■ **Task statement**:
The records below hold a stretch from the line with "grey.use_nodes = True" through the line with "j = (i + 1) % SEGMENTS"; return exactly those lines, ends included, and nothing more.
|---|
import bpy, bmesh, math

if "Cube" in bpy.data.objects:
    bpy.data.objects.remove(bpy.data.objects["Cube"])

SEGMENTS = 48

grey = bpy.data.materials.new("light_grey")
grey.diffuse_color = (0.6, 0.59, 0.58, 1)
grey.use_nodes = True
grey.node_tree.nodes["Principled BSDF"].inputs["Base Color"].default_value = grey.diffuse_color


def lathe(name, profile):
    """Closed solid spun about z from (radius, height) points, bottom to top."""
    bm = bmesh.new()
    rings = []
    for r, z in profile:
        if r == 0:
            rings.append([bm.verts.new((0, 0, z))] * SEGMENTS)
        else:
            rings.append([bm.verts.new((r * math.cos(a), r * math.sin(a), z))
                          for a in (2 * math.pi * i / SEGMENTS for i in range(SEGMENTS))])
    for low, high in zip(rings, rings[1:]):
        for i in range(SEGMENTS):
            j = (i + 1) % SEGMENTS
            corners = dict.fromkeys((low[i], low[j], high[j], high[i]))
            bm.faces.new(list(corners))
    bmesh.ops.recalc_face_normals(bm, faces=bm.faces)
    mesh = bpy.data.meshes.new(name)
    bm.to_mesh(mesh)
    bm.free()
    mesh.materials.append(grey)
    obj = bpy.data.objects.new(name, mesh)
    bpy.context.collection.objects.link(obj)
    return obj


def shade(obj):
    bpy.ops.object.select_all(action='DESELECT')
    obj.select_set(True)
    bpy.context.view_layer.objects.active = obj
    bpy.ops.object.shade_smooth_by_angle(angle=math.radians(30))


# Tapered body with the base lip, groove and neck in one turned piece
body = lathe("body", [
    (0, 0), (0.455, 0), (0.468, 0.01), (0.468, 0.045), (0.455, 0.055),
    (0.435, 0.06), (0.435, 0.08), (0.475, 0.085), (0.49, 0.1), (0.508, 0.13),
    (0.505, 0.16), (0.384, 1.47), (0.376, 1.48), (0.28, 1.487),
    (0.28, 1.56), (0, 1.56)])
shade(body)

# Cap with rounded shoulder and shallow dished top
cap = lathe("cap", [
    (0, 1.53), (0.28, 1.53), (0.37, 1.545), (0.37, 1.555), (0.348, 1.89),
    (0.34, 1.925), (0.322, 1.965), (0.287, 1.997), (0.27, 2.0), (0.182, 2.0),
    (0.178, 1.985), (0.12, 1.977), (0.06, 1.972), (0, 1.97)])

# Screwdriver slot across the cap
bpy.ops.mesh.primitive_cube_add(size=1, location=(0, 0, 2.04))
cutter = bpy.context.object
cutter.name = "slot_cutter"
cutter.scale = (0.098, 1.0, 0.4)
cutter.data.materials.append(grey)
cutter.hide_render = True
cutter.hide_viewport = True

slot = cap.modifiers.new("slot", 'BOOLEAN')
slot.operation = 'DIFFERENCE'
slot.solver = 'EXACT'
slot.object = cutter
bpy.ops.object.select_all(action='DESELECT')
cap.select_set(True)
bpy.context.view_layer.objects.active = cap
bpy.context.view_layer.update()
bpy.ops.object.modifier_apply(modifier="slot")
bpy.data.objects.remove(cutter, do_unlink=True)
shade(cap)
|---|
■ **Result**:
grey.use_nodes = True
grey.node_tree.nodes["Principled BSDF"].inputs["Base Color"].default_value = grey.diffuse_color


def lathe(name, profile):
    """Closed solid spun about z from (radius, height) points, bottom to top."""
    bm = bmesh.new()
    rings = []
    for r, z in profile:
        if r == 0:
            rings.append([bm.verts.new((0, 0, z))] * SEGMENTS)
        else:
            rings.append([bm.verts.new((r * math.cos(a), r * math.sin(a), z))
                          for a in (2 * math.pi * i / SEGMENTS for i in range(SEGMENTS))])
    for low, high in zip(rings, rings[1:]):
        for i in range(SEGMENTS):
            j = (i + 1) % SEGMENTS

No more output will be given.